* _The problem_: Set down, exactly as written, the lines from the top of the data to the line that holds "(0.09, 0.115, 0.055))", and omit the pictures.

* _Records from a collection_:
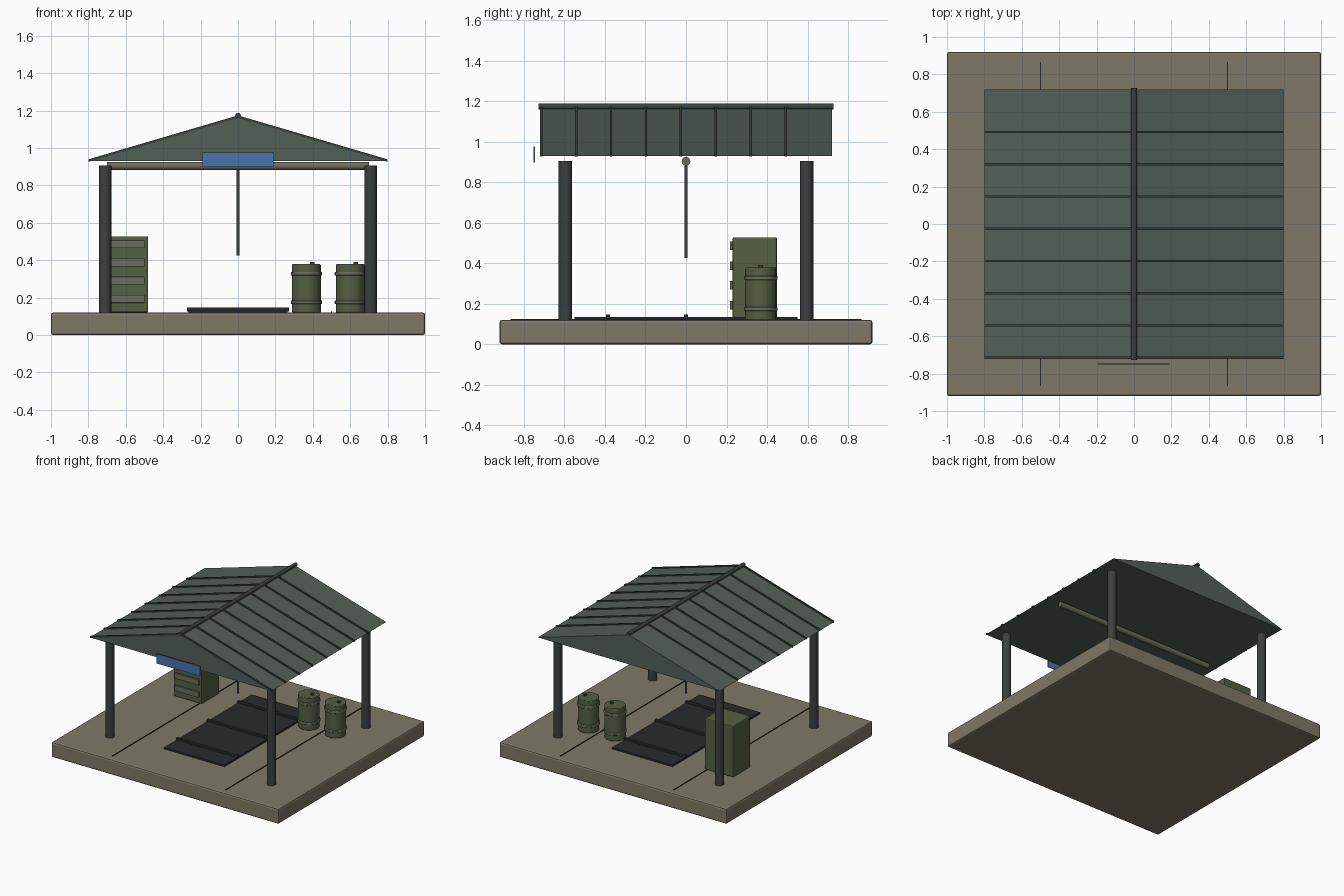
import bpy, bmesh
from math import pi, radians
from mathutils import Matrix, Vector

if "Cube" in bpy.data.objects:
    bpy.data.objects.remove(bpy.data.objects["Cube"])


def material(name, rgb):
    m = bpy.data.materials.new(name)
    m.diffuse_color = (*rgb, 1)
    m.use_nodes = True
    m.node_tree.nodes["Principled BSDF"].inputs["Base Color"].default_value = m.diffuse_color
    return m


CONCRETE = material("concrete", (0.21, 0.19, 0.135))
ROOF = material("roof_green", (0.085, 0.115, 0.095))
STEEL = material("dark_steel", (0.045, 0.052, 0.048))
OLIVE = material("olive_paint", (0.09, 0.115, 0.055))
TRIM = material("olive_trim", (0.15, 0.155, 0.105))
RUBBER = material("black_rubber", (0.022, 0.025, 0.023))
BLUE = material("sign_blue", (0.07, 0.17, 0.42))


def finish(name, bm, mat, bevel=0, smooth=False):
    bmesh.ops.recalc_face_normals(bm, faces=bm.faces)
    me = bpy.data.meshes.new(name)
    bm.to_mesh(me)
    bm.free()
    me.materials.append(mat)
    ob = bpy.data.objects.new(name, me)
    bpy.context.collection.objects.link(ob)
    if bevel:
        mod = ob.modifiers.new("bevel", 'BEVEL')
        mod.width, mod.segments = bevel, 2
    if smooth:
        bpy.ops.object.select_all(action='DESELECT')
        ob.select_set(True)
        bpy.context.view_layer.objects.active = ob
        bpy.ops.object.shade_smooth_by_angle(angle=radians(40))
    return ob


def box(name, x, y, z, mat, bevel=0):
    """Box from (min, max) ranges on each axis."""
    bm = bmesh.new()
    lo, hi = Vector((x[0], y[0], z[0])), Vector((x[1], y[1], z[1]))
    bmesh.ops.create_cube(bm, size=1, matrix=Matrix.Translation((lo + hi) / 2)
                          @ Matrix.Diagonal((*(hi - lo), 1)))
    return finish(name, bm, mat, bevel)


def rod(name, a, b, r, mat, sides=24, bevel=0):
    """Cylinder between two points."""
    a, b = Vector(a), Vector(b)
    turn = (b - a).to_track_quat('Z', 'Y').to_matrix().to_4x4()
    bm = bmesh.new()
    bmesh.ops.create_cone(bm, cap_ends=True, segments=sides, radius1=r, radius2=r,
                          depth=(b - a).length,
                          matrix=Matrix.Translation((a + b) / 2) @ turn)
    return finish(name, bm, mat, bevel, True)


def prism(name, profile, y0, y1, mat):
    """Extrude an x-z profile along y."""
    bm = bmesh.new()
    face = bm.faces.new([bm.verts.new((x, y0, z)) for x, z in profile])
    ext = bmesh.ops.extrude_face_region(bm, geom=[face])
    verts = [g for g in ext["geom"] if isinstance(g, bmesh.types.BMVert)]
    bmesh.ops.translate(bm, vec=(0, y1 - y0, 0), verts=verts)
    return finish(name, bm, mat)


SLAB = 0.12
# floor slab with joint lines
box("floor_slab", (-1, 1), (-0.92, 0.92), (0, SLAB), CONCRETE, 0.012)
for s in (-1, 1):
    box("floor_joint", (s * 0.5 - 0.003, s * 0.5 + 0.003), (-0.865, 0.865),
        (SLAB - 0.005, 0.125), RUBBER)

# corner posts
for sx in (-1, 1):
    for sy in (-1, 1):
        rod("corner_post", (sx * 0.71, sy * 0.595, SLAB), (sx * 0.71, sy * 0.595, 0.905),
            0.033, STEEL)

# gabled roof, seams and ridge cap
EAVE, RIDGE = 0.93, 1.165
prism("roof", [(-0.8, EAVE), (0.8, EAVE), (0, RIDGE)], -0.72, 0.72, ROOF)
for i in range(8):
    y = -0.715 + 0.1725 * i
    for s in (-1, 1):
        prism("roof_seam", [(s * 0.8, EAVE - 0.004), (s * 0.8, EAVE + 0.009),
                            (0, RIDGE + 0.009), (0, RIDGE - 0.004)],
              y - 0.006, y + 0.006, STEEL)
rod("ridge_cap", (0, -0.727, 1.173), (0, 0.727, 1.173), 0.015, STEEL, 16)

# hoist beam and hanging rod, front sign
rod("hoist_beam", (-0.7, 0, 0.903), (0.7, 0, 0.903), 0.021, TRIM)
rod("hoist_rod", (0, 0, 0.425), (0, 0, 0.9), 0.008, STEEL, 12)
box("sign_panel", (-0.19, 0.19), (-0.752, -0.744), (0.898, 0.975), BLUE)

# floor mat with cross bars
box("floor_mat", (-0.265, 0.265), (-0.55, 0.55), (SLAB, 0.134), RUBBER)
for y in (-0.385, 0, 0.385):
    box("mat_bar", (-0.272, 0.272), (y - 0.011, y + 0.011), (0.125, 0.148), RUBBER, 0.003)

# drawer cabinet
box("cabinet", (-0.73, -0.48), (0.23, 0.45), (SLAB, 0.528), OLIVE, 0.008)
for i in range(4):
    z = 0.193 + 0.0975 * i
    box("drawer_front", (-0.71, -0.5), (0.216, 0.235), (z - 0.021, z + 0.021), TRIM, 0.002)

# drums
for x in (0.366, 0.6):
    y = 0.368
    rod("drum", (x, y, SLAB), (x, y, 0.379), 0.077, OLIVE, 32, 0.005)
    for z in (0.175, 0.328):
        rod("drum_hoop", (x, y, z - 0.01), (x, y, z + 0.01), 0.083, TRIM, 32, 0.004)
    rod("drum_bung", (x + 0.03, y, 0.37), (x + 0.03, y, 0.39), 0.012, STEEL, 12)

* _Answer box_:
import bpy, bmesh
from math import pi, radians
from mathutils import Matrix, Vector

if "Cube" in bpy.data.objects:
    bpy.data.objects.remove(bpy.data.objects["Cube"])


def material(name, rgb):
    m = bpy.data.materials.new(name)
    m.diffuse_color = (*rgb, 1)
    m.use_nodes = True
    m.node_tree.nodes["Principled BSDF"].inputs["Base Color"].default_value = m.diffuse_color
    return m


CONCRETE = material("concrete", (0.21, 0.19, 0.135))
ROOF = material("roof_green", (0.085, 0.115, 0.095))
STEEL = material("dark_steel", (0.045, 0.052, 0.048))
OLIVE = material("olive_paint", (0.09, 0.115, 0.055))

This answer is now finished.